  • contraantidisestablishmentarianism - m + t = contraantidisestablishmentarianist

Maybe, a longer adjective would help more.

  • contraantidisestabliahmentarianiast + ic = contraantidisestablishmentarianistic

Now, there was an argument at the Coalition of Contraantidsestablishmentarianists Conference. The coalition broke in two. One half wants a new name that was longer than their previous name. Another prefix can be used.

  • neo + contraantidisestabishmentarianists = neocontraantidisestablishmentarianists

The other half of the broken coalition wants an even bigger name. (What an annoyingly obvious surprise?)

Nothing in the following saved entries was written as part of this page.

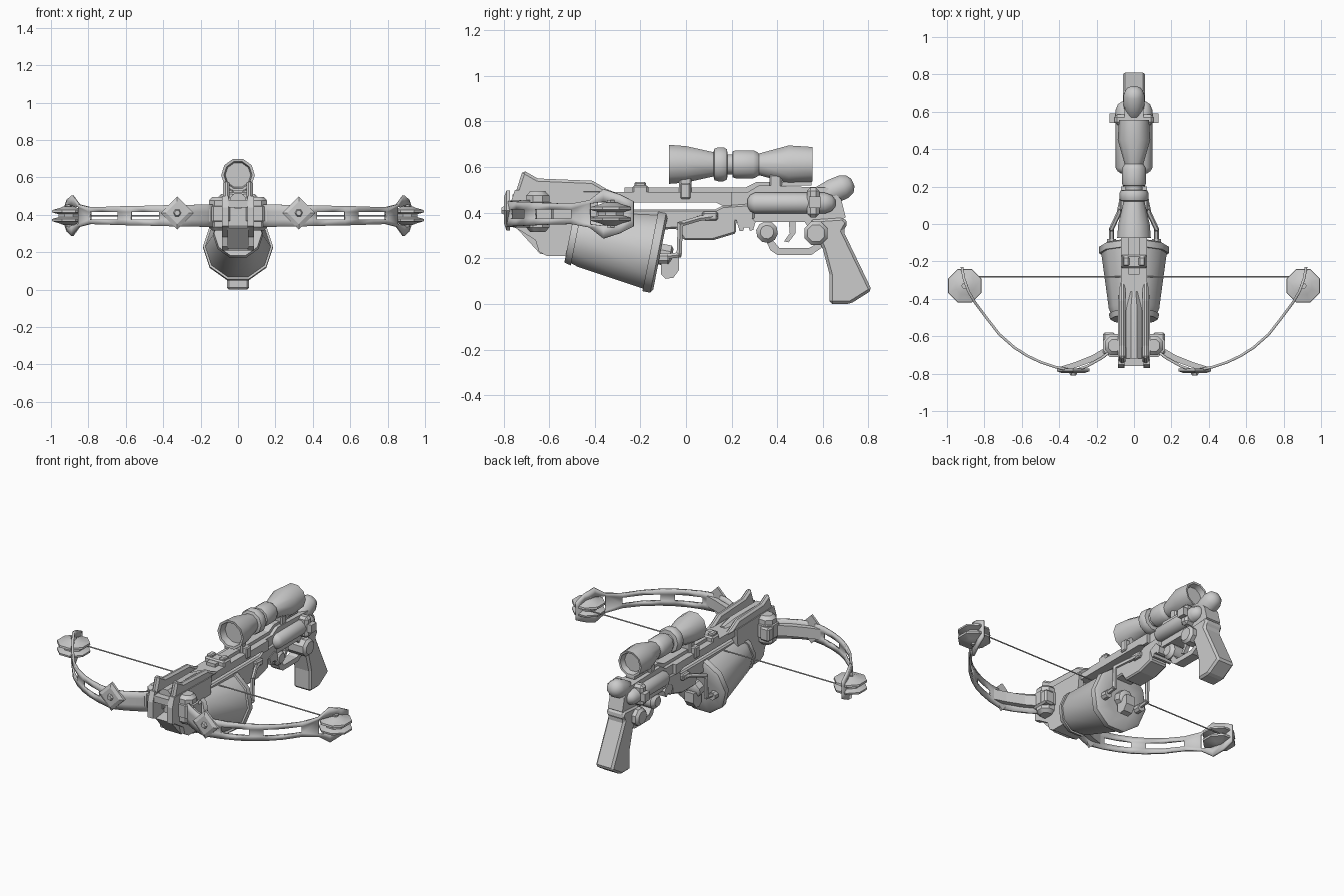
import bpy, bmesh, math
from mathutils import Vector

if "Cube" in bpy.data.objects:
    bpy.data.objects.remove(bpy.data.objects["Cube"])

grey = bpy.data.materials.new("plain grey")
grey.diffuse_color = (0.6, 0.6, 0.6, 1)
grey.use_nodes = True
grey.node_tree.nodes["Principled BSDF"].inputs["Base Color"].default_value = grey.diffuse_color


def finish(name, bm, mirror=False, smooth=False, bevel=0):
    bmesh.ops.recalc_face_normals(bm, faces=bm.faces)
    me = bpy.data.meshes.new(name)
    bm.to_mesh(me)
    bm.free()
    ob = bpy.data.objects.new(name, me)
    bpy.context.collection.objects.link(ob)
    me.materials.append(grey)
    if smooth:
        bpy.ops.object.select_all(action='DESELECT')
        ob.select_set(True)
        bpy.context.view_layer.objects.active = ob
        bpy.ops.object.shade_smooth_by_angle(angle=math.radians(40))
    if bevel:
        m = ob.modifiers.new("bevel", 'BEVEL')
        m.width, m.segments = bevel, 1
    if mirror:
        m = ob.modifiers.new("mirror", 'MIRROR')
        m.use_mirror_merge = False
    return ob


def prism(name, prof, x0, x1, mirror=False, bevel=0):
    """Side outline of (y, z) points extruded from x0 to x1."""
    bm = bmesh.new()
    a = [bm.verts.new((x0, y, z)) for y, z in prof]
    b = [bm.verts.new((x1, y, z)) for y, z in prof]
    bm.faces.new(a)
    bm.faces.new(b[::-1])
    for i in range(len(a)):
        j = (i + 1) % len(a)
        bm.faces.new((a[i], a[j], b[j], b[i]))
    return finish(name, bm, mirror, bevel=bevel)


def box(name, x0, x1, y0, y1, z0, z1, mirror=False, bevel=0):
    return prism(name, [(y0, z0), (y1, z0), (y1, z1), (y0, z1)], x0, x1, mirror, bevel)


def add_lathe(bm, prof, origin, axis, n):
    """Rings of (distance along axis, radius), capped at both ends."""
    axis = Vector(axis).normalized()
    u = axis.orthogonal().normalized() if abs(axis.x) > 0.9 else axis.cross(Vector((1, 0, 0))).normalized()
    v = axis.cross(u)
    rings = []
    for t, r in prof:
        ring = []
        for k in range(n):
            a = 2 * math.pi * (k + 0.5) / n
            ring.append(bm.verts.new(Vector(origin) + axis * t + (u * math.cos(a) + v * math.sin(a)) * r))
        rings.append(ring)
    for p, q in zip(rings, rings[1:]):
        for k in range(n):
            bm.faces.new((p[k], p[(k + 1) % n], q[(k + 1) % n], q[k]))
    bm.faces.new(rings[0])
    bm.faces.new(rings[-1])


def lathe(name, prof, origin, axis=(0, 1, 0), n=10, mirror=False, smooth=True):
    bm = bmesh.new()
    add_lathe(bm, prof, origin, axis, n)
    return finish(name, bm, mirror, smooth)


def pipe(name, pts, r, n=6, mirror=False):
    bm = bmesh.new()
    for p, q in zip(pts, pts[1:]):
        d = Vector(q) - Vector(p)
        add_lathe(bm, [(-r * .5, r), (d.length + r * .5, r)], p, d, n)
    return finish(name, bm, mirror, True)


# Stock: upper bar, lower body and the firing frame around an open slot
prism("upper_bar", [(-.5, .445), (.13, .445), (.16, .43), (.2, .43), (.2, .49), (-.5, .49)], -.07, .07)
prism("lower_body", [(-.5, .3), (-.04, .33), (-.01, .28), (.12, .28), (.22, .31), (.22, .36),
                     (.3, .37), (.3, .44), (.16, .43), (.13, .415), (-.5, .415)], -.06, .06, bevel=.008)
prism("rear_frame", [(.16, .40), (.3, .36), (.52, .36), (.54, .33), (.62, .33), (.7, .38), (.68, .46),
                     (.62, .51), (.32, .52), (.27, .49), (.16, .49)], -.05, .05)
prism("grip", [(.54, .37), (.60, .24), (.63, .127), (.63, 0), (.72, 0), (.815, .06),
               (.69, .32), (.71, .355), (.69, .38)], -.06, .06, bevel=.012)
prism("top_rail", [(-.27, .49), (.27, .49), (.32, .52), (.55, .52), (.55, .535), (.31, .535),
                   (.26, .51), (-.27, .51)], -.03, .03)

# Fore body: hollow nose with cheek walls, floor, roof spine and twin fins
prism("nose_core", [(-.66, .30), (-.61, .21), (-.5, .21), (-.4, .3), (-.4, .49), (-.66, .49)], -.055, .055)
prism("nose_cheek", [(-.77, .34), (-.74, .33), (-.66, .28), (-.645, .23), (-.61, .21), (-.5, .21),
                     (-.4, .3), (-.38, .49), (-.75, .5), (-.77, .44)], .05, .085, True)
box("nose_roof", -.055, .055, -.76, -.6, .44, .48)
prism("nose_floor", [(-.74, .33), (-.64, .22), (-.62, .22), (-.62, .3), (-.66, .34)], -.055, .055)
prism("nose_fin", [(-.75, .48), (-.715, .587), (-.65, .55), (-.41, .54), (-.35, .505), (-.29, .48)],
      .045, .08, True, .012)
lathe("bolt_channel", [(0, .025), (.1, .045), (.36, .045)], (0, -.36, .475), (0, -1, 0), 8)

# Sight block with raised crossed plates
box("sight_block", -.07, .07, -.235, -.165, .475, .52, bevel=.008)
box("sight_pad", .025, .06, -.225, -.175, .51, .535, True, .006)

# Telescopic sight with recessed lenses
lathe("scope", [(-.03, .068), (-.073, .075), (-.075, .09), (0, .084), (.12, .056), (.125, .073), (.14, .078),
                (.165, .078), (.18, .07), (.182, .046), (.203, .046), (.205, .06), (.22, .065), (.295, .065),
                (.31, .058), (.32, .05), (.45, .087), (.555, .08), (.553, .068), (.52, .06)],
      (0, 0, .612), n=10)
for y, z0, z1 in ((-.03, .46, .56), (.365, .5, .57)):
    box("scope_mount", -.045, .045, y, y + .055, z0, z1, bevel=.008)
box("mount_clamp", .045, .08, -.025, .02, .46, .53, True, .006)

# Side tubes, clamp band and rear knob
lathe("side_tube", [(0, .02), (.012, .038), (.03, .048), (.34, .048), (.37, .036), (.385, .015)],
      (.05, .27, .442), mirror=True)
box("tube_band", -.105, .105, .53, .585, .38, .51, bevel=.015)
box("band_tab", .1, .13, .54, .59, .42, .47, True)
lathe("rear_knob", [(-.02, .035), (0, .05), (.06, .057), (.11, .056), (.14, .043), (.155, .018)],
      (0, .59, .47), (0, .87, .38), n=10)

# Trigger group
lathe("pivot_boss", [(-.1, .04), (-.085, .055), (.085, .055), (.1, .04)], (0, .57, .31), (1, 0, 0), 8)
lathe("front_boss", [(-.055, .03), (-.035, .048), (.035, .048), (.055, .03)], (0, .355, .315), (1, 0, 0), 10)
prism("trigger_guard", [(.35, .28), (.37, .235), (.4, .215), (.55, .215), (.6, .25), (.6, .28),
                        (.54, .245), (.41, .245), (.38, .28)], -.03, .03)
prism("trigger", [(.45, .37), (.48, .37), (.48, .31), (.45, .27), (.43, .275), (.455, .31)], -.012, .012)
prism("release_lug", [(.22, .37), (.235, .32), (.25, .32), (.255, .335), (.275, .335), (.28, .32),
                      (.295, .325), (.305, .36), (.27, .395)], -.065, .065)

# Tapered drum slung below the body, with end flanges
lathe("drum", [(-.03, .08), (-.03, .128), (.0, .135), (.0, .125), (.03, .135), (.33, .175), (.33, .187),
               (.365, .187), (.375, .17), (.375, .1)], (0, -.48, .295), (0, .98, -.195), 10)
lathe("drum_spindle", [(0, .05), (.05, .05), (.06, .035)], (0, -.12, .22), (0, .98, -.195), 8)
prism("drum_latch", [(-.11, .2), (-.03, .21), (-.03, .15), (-.055, .115), (-.09, .11), (-.11, .13)], -.03, .03)

# Feed pipes from drum to body
pipe("feed_pipe", [(.12, -.12, .205), (.12, -.03, .215), (.12, -.025, .35), (.08, .06, .375), (.065, .13, .385)],
     .013, mirror=True)
lathe("pipe_collar", [(0, .025), (.04, .025)], (.12, -.12, .2), n=8, mirror=True)
box("pipe_anchor", .05, .08, .07, .14, .365, .405, True, .008)

# Limb hubs
lathe("limb_hub", [(0, .035), (.02, .055), (.05, .055), (.052, .066), (.13, .066), (.132, .055),
                   (.16, .055), (.18, .035)], (.105, -.65, .315), (0, 0, 1), 8, True)
box("hub_bracket", .1, .165, -.7, -.58, .355, .44, True, .01)

# Curved limbs with slots: x, y, centre-out half height, half slot, slot opens after this station
Z = .395
limb = [(.1, -.66, .06, .02, 0), (.17, -.715, .06, .02, 0), (.25, -.76, .058, .02, 0),
        (.32, -.785, .058, .02, 0), (.42, -.765, .055, .02, 1), (.5, -.738, .053, .02, 1),
        (.57, -.705, .052, .02, 0), (.64, -.66, .05, .02, 1), (.72, -.59, .047, .02, 1),
        (.79, -.5, .045, .02, 0), (.85, -.42, .06, .045, 1), (.885, -.36, .108, .052, 1),
        (.91, -.29, .085, .045, 0), (.92, -.23, .055, .03, 0)]
bm = bmesh.new()
cols = [[bm.verts.new((x, y, Z + s)) for s in (-h, -w, w, h)] for x, y, h, w, f in limb]
for (a, b), st in zip(zip(cols, cols[1:]), limb):
    for k in range(3):
        if k != 1 or not st[4]:
            bm.faces.new((a[k], b[k], b[k + 1], a[k + 1]))
bmesh.ops.delete(bm, geom=[v for v in bm.verts if not v.link_faces], context='VERTS')
ob = finish("limb", bm, smooth=True)
m = ob.modifiers.new("thickness", 'SOLIDIFY')
m.thickness, m.offset = .014, 0
m = ob.modifiers.new("mirror", 'MIRROR')
m.use_mirror_merge = False

# Diamond plates with a raised stud, and flared limb roots behind them
lathe("limb_diamond", [(0, .088), (.015, .088), (.025, .06)], (.325, -.772, .41), (0, -1, 0), 4, True, False)
for ob in [bpy.data.objects["limb_diamond"]]:
    for v in ob.data.vertices:       # turn the square plate onto its corner
        dx, dz = v.co.x - .325, v.co.z - .41
        v.co.x, v.co.z = .325 + (dx - dz) * .707, .41 + (dx + dz) * .707
lathe("diamond_stud", [(0, .022), (.014, .015)], (.325, -.795, .41), (0, -1, 0), 6, True, False)
bm = bmesh.new()
root = [(.12, -.64), (.15, -.71), (.33, -.775), (.4, -.765), (.32, -.74), (.22, -.7)]
lo = [bm.verts.new((x, y, .365)) for x, y in root]
hi = [bm.verts.new((x, y, .43)) for x, y in root]
bm.faces.new(lo)
bm.faces.new(hi)
for i in range(6):
    j = (i + 1) % 6
    bm.faces.new((lo[i], lo[j], hi[j], hi[i]))
finish("limb_root", bm, True)

# Grooved cam wheels and string
lathe("cam_wheel", [(-.05, .03), (-.042, .05), (-.03, .095), (-.018, .097), (-.008, .06), (.008, .06),
                    (.018, .097), (.03, .095), (.042, .05), (.05, .03)], (.905, -.33, Z), (0, 0, 1), 8, True)
lathe("cam_axle", [(-.06, .018), (.06, .018)], (.905, -.33, Z), (0, 0, 1), 6, True)
pipe("string", [(-.87, -.283, Z), (.87, -.283, Z)], .004)
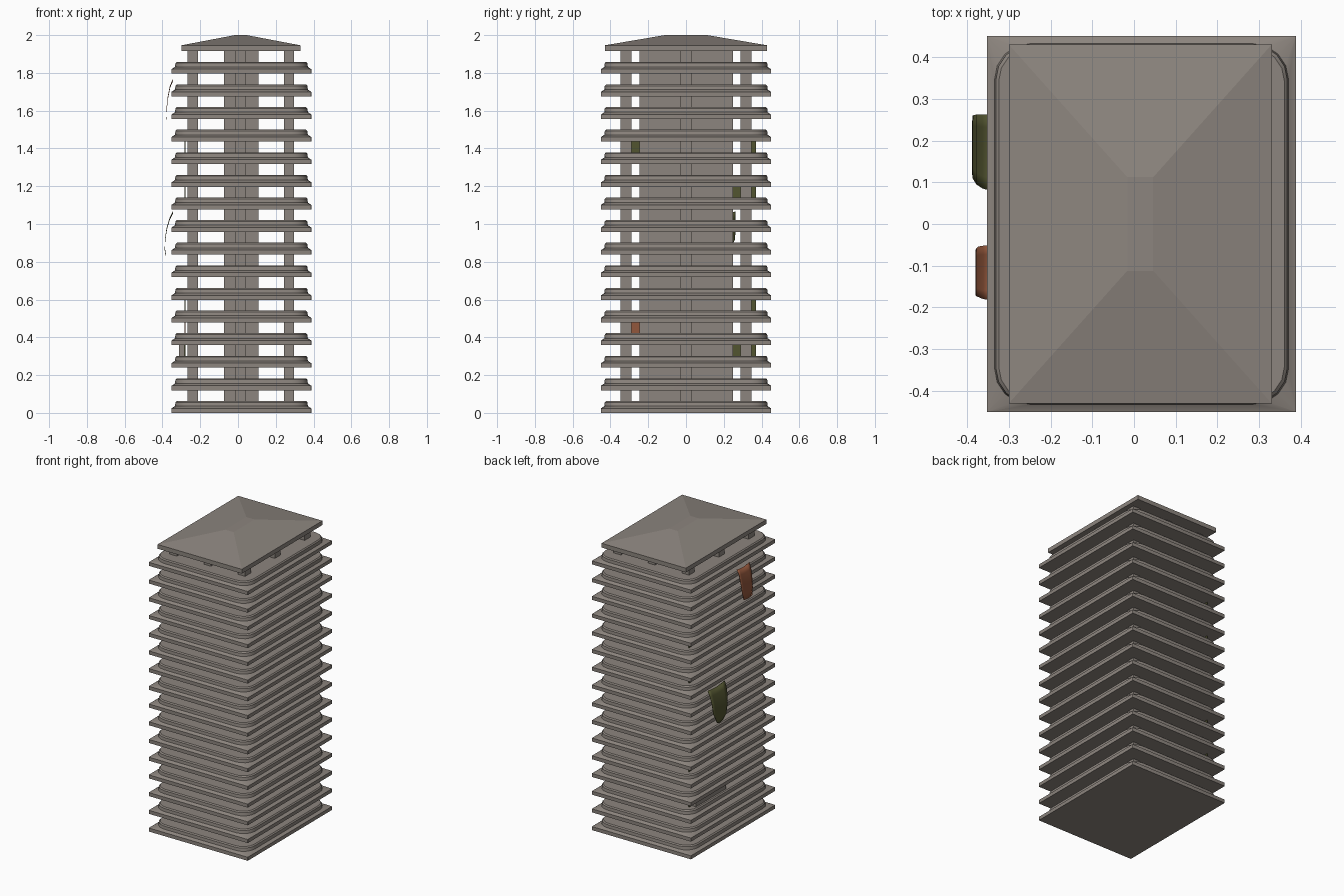
import bpy, bmesh, math

if "Cube" in bpy.data.objects:
    bpy.data.objects.remove(bpy.data.objects["Cube"])

CX = 0.018          # building axis is slightly off centre
PITCH = 0.1197      # storey height
FLOORS = 16


def material(name, rgb):
    m = bpy.data.materials.new(name)
    m.diffuse_color = (*rgb, 1)
    m.use_nodes = True
    m.node_tree.nodes["Principled BSDF"].inputs["Base Color"].default_value = m.diffuse_color
    return m


CONCRETE = material("concrete_grey", (0.265, 0.235, 0.21))
OLIVE = material("olive_cloth", (0.085, 0.09, 0.03))
RUST = material("rust_cloth", (0.29, 0.095, 0.045))


def finish(bm, name, mat, smooth=False, recalc=True):
    if recalc:
        bmesh.ops.recalc_face_normals(bm, faces=bm.faces)
    me = bpy.data.meshes.new(name)
    bm.to_mesh(me)
    bm.free()
    me.materials.append(mat)
    ob = bpy.data.objects.new(name, me)
    bpy.context.collection.objects.link(ob)
    if smooth:
        bpy.ops.object.select_all(action='DESELECT')
        ob.select_set(True)
        bpy.context.view_layer.objects.active = ob
        bpy.ops.object.shade_smooth_by_angle(angle=math.radians(30))
    return ob


def rounded_ring(bm, hx, hy, r, z, seg=4):
    ring = []
    for k, (sx, sy) in enumerate([(1, 1), (-1, 1), (-1, -1), (1, -1)]):
        for i in range(seg + 1):
            a = math.pi / 2 * (k + i / seg)
            ring.append(bm.verts.new((CX + sx * (hx - r) + r * math.cos(a),
                                      sy * (hy - r) + r * math.sin(a), z)))
    return ring


def loft(bm, rings):
    for a, b in zip(rings, rings[1:]):
        n = len(a)
        for i in range(n):
            j = (i + 1) % n
            bm.faces.new((a[i], a[j], b[j], b[i]))
    bm.faces.new(rings[0][::-1])
    bm.faces.new(rings[-1])


def box(name, x0, x1, y0, y1, z0, z1, mat=CONCRETE):
    bm = bmesh.new()
    bmesh.ops.create_cube(bm, size=1)
    for v in bm.verts:
        v.co = (x1 if v.co.x > 0 else x0, y1 if v.co.y > 0 else y0,
                z1 if v.co.z > 0 else z0)
    return finish(bm, name, mat)


# Floor slabs: square plate, sloped ledge, round-cornered upper band
bm = bmesh.new()
loft(bm, [rounded_ring(bm, hx, hy, r, z) for hx, hy, r, z in [
    (0.37, 0.45, 0.001, 0.0), (0.37, 0.45, 0.001, 0.024),
    (0.352, 0.432, 0.085, 0.036), (0.349, 0.43, 0.085, 0.056),
    (0.342, 0.423, 0.08, 0.063)]])
slabs = finish(bm, "floor_slabs", CONCRETE, smooth=True)
arr = slabs.modifiers.new("storeys", 'ARRAY')
arr.count = FLOORS
arr.use_relative_offset = False
arr.use_constant_offset = True
arr.constant_offset_displace = (0, 0, PITCH)

# Central core and perimeter columns
box("core", CX - 0.092, CX + 0.09, -0.246, 0.25, 0.03, 1.93)
for ix in (-1, 0, 1):
    for iy in (-1, 0, 1):
        if ix == 0 and iy == 0:
            continue
        x, y = CX - 0.003 + ix * 0.255, iy * 0.318
        box("column", x - 0.027, x + 0.027, y - 0.03, y + 0.03, 0.03, 1.93)

# Hipped roof with a flat top
bm = bmesh.new()
rings = []
for x0, x1, hy, z in [(-0.3, 0.33, 0.43, 1.917), (-0.3, 0.33, 0.43, 1.946),
                      (-0.016, 0.046, 0.112, 2.0)]:
    rings.append([bm.verts.new(p) for p in
                  [(x0, -hy, z), (x1, -hy, z), (x1, hy, z), (x0, hy, z)]])
loft(bm, rings)
finish(bm, "roof", CONCRETE)


# Cloths hanging over the left side: rows of (x, z, y start, y end)
def cloth(name, rows, mat, n=6):
    bm = bmesh.new()
    grid = []
    for x, z, y0, y1 in rows:
        grid.append([bm.verts.new((x, y0 + (y1 - y0) * i / n,
                                   z - 0.008 * math.sin(math.pi * i / n)))
                     for i in range(n + 1)])
    for a, b in zip(grid, grid[1:]):
        for i in range(n):
            bm.faces.new((a[i], a[i + 1], b[i + 1], b[i]))
    ob = finish(bm, name, mat, smooth=True)
    sol = ob.modifiers.new("thickness", 'SOLIDIFY')
    sol.thickness = 0.002
    sol.offset = 0


cloth("olive_hanging_cloth", [
    (-0.345, 1.065, 0.08, 0.262), (-0.362, 1.03, 0.085, 0.262),
    (-0.377, 0.98, 0.095, 0.262), (-0.386, 0.92, 0.11, 0.26),
    (-0.387, 0.87, 0.125, 0.235), (-0.383, 0.84, 0.15, 0.215)], OLIVE)
cloth("rust_hanging_cloth", [
    (-0.345, 1.765, -0.182, -0.05), (-0.36, 1.73, -0.18, -0.052),
    (-0.372, 1.67, -0.175, -0.054), (-0.378, 1.61, -0.172, -0.06),
    (-0.379, 1.56, -0.165, -0.075)], RUST)

# Thin sheets closing single bays behind the left columns
for name, floor, y0, y1, mat in [
        ("olive_sheet", 2, 0.25, 0.37, OLIVE), ("olive_sheet", 4, 0.345, 0.37, OLIVE),
        ("olive_sheet", 9, 0.25, 0.37, OLIVE), ("olive_sheet", 11, 0.345, 0.37, OLIVE),
        ("olive_sheet", 11, -0.29, -0.2, OLIVE), ("rust_sheet", 3, -0.29, -0.2, RUST)]:
    z = floor * PITCH + 0.06
    box(name, -0.282, -0.277, y0, y1, z, z + 0.062, mat)
box("bay_wall_panel", -0.312, -0.284, 0.02, 0.34, 2 * PITCH + 0.06, 3 * PITCH + 0.002)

  • hyper + neocontraantidisestablishmentariansts = hyperneocontraantidisestablishmentarianism

After some pointless stupidity, the contradisestablishmentariasts rejoin together with a pointlessly large adjective.

  • equi + hyperneocontraantidisestablishmentarianist + ic = equihyperneocontraantidisestablishmentarianistic

A fourth unopinionated(<---Circumfix) group just wants to annoy the hell out of every one with an annoying adjective with little to no use.

  • in + equihyperneocontraantidisestablishmentarianistic = inequihyperneocontraantidisestablishmentarianistic

Now I want to kill them. They've gotten so good at annoying people they don't need any help. Their organization disbanded because of this great skill that they all had.

Let's see what this useless word we have means. We have something new that doesn't equally over hate people who hate people that hate establishment by its self.

Some other annoying ways to make this specific word less usable would be by adding:

  • pseudo- = false
  • inter- = between
  • intra- = within
  • macro- = big
  • mal- = bad
  • micro- = small
  • post- = after
  • -agogue = leader
  • -cide = kill/killing (This one's so perfect for all occasions!)
  • -phobia = fear
  • -oid = resembling
  • -logy = study of

See AlsoEdit